*WHAT IS BEING ASKED*
Which lines have the string "data"? Copy all of them from the entries below.

Source texts of formatted documents
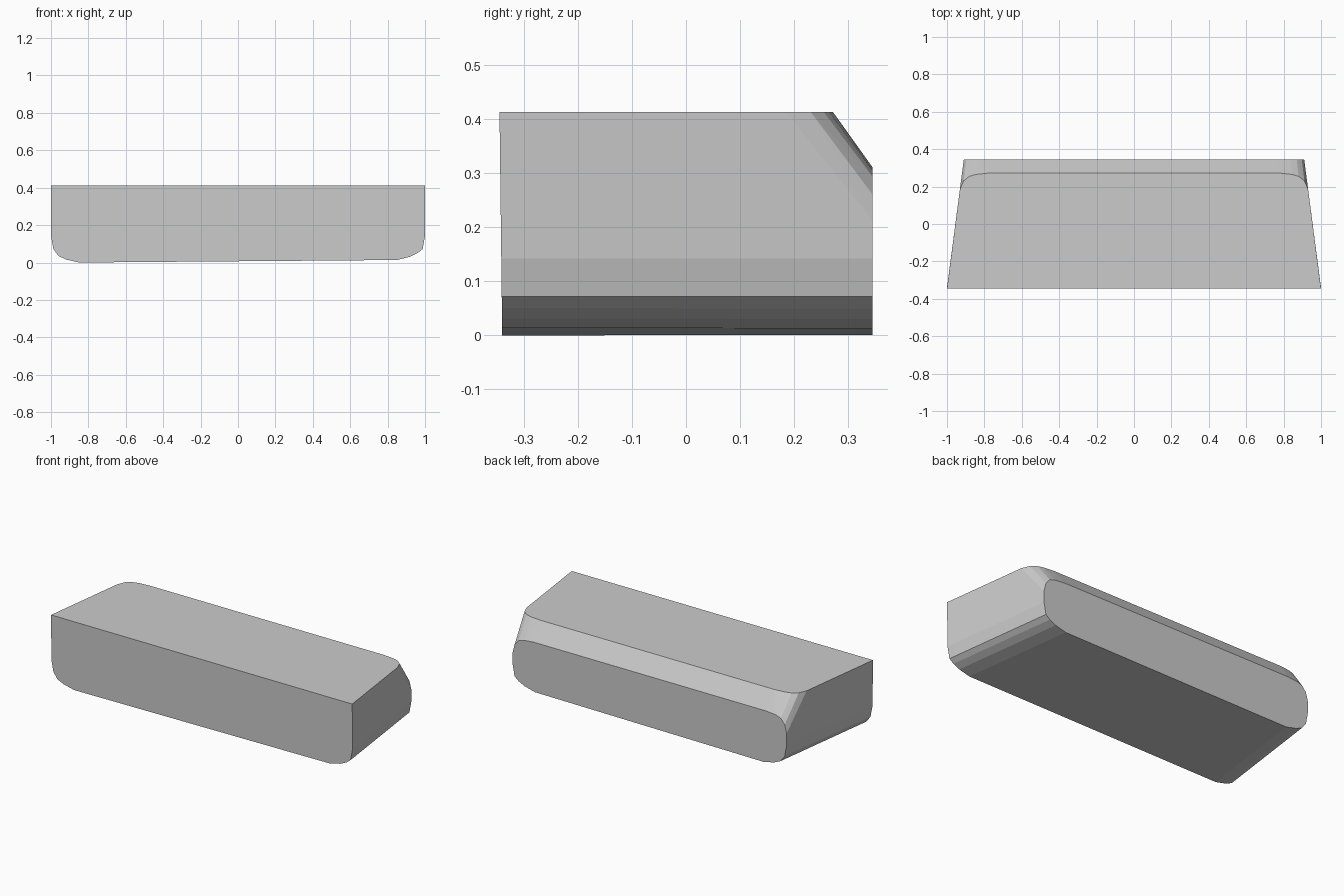
import bpy, bmesh, math

if "Cube" in bpy.data.objects:
    bpy.data.objects.remove(bpy.data.objects["Cube"])

bm = bmesh.new()
TOP = 0.413

# Lower rounded corner: inset from the side, height above the base
CORNER = [(0.0, 0.142), (0.013, 0.072), (0.04, 0.036), (0.08, 0.017), (0.15, 0.0)]


def base(x):
    """The underside rises slightly from left to right."""
    return 0.008 * (x + 0.85)


for s in (-1, 1):
    # Front face: square on top, rounded below, leaning very slightly
    bm.verts.new((s, -0.345, TOP))
    for inset, z in CORNER:
        x = s * (1.0 - inset)
        zz = z if z > 0.05 else z + base(x)
        bm.verts.new((x, -0.345 + 0.005 * (1 - zz / TOP), max(zz, 0)))

    # Back face: the same lower corner on a narrower width
    for inset, z in CORNER:
        x = s * (0.91 - inset)
        zz = z if z > 0.05 else z + base(x)
        bm.verts.new((x, 0.345, max(zz, 0)))

    # Sloped back upper edge with rounded ends: top outline and back outline
    for x, y in [(0.931, 0.185), (0.911, 0.231), (0.88, 0.255), (0.845, 0.265), (0.78, 0.272)]:
        bm.verts.new((s * x, y, TOP))
    for x, z in [(0.91, 0.212), (0.897, 0.261), (0.87, 0.294), (0.835, 0.305), (0.77, 0.311)]:
        bm.verts.new((s * x, 0.345, z))

# Skin the profiles into one closed solid
bmesh.ops.convex_hull(bm, input=bm.verts[:])
bmesh.ops.delete(bm, geom=[v for v in bm.verts if not v.link_faces], context='VERTS')
bmesh.ops.dissolve_limit(bm, angle_limit=math.radians(0.5), verts=bm.verts[:], edges=bm.edges[:])
bmesh.ops.recalc_face_normals(bm, faces=bm.faces[:])

mesh = bpy.data.meshes.new("tapered_block")
bm.to_mesh(mesh)
bm.free()
bpy.context.collection.objects.link(bpy.data.objects.new("tapered_block", mesh))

*OUTPUT FOR THIS TASK*
if "Cube" in bpy.data.objects:
    bpy.data.objects.remove(bpy.data.objects["Cube"])
mesh = bpy.data.meshes.new("tapered_block")
bpy.context.collection.objects.link(bpy.data.objects.new("tapered_block", mesh))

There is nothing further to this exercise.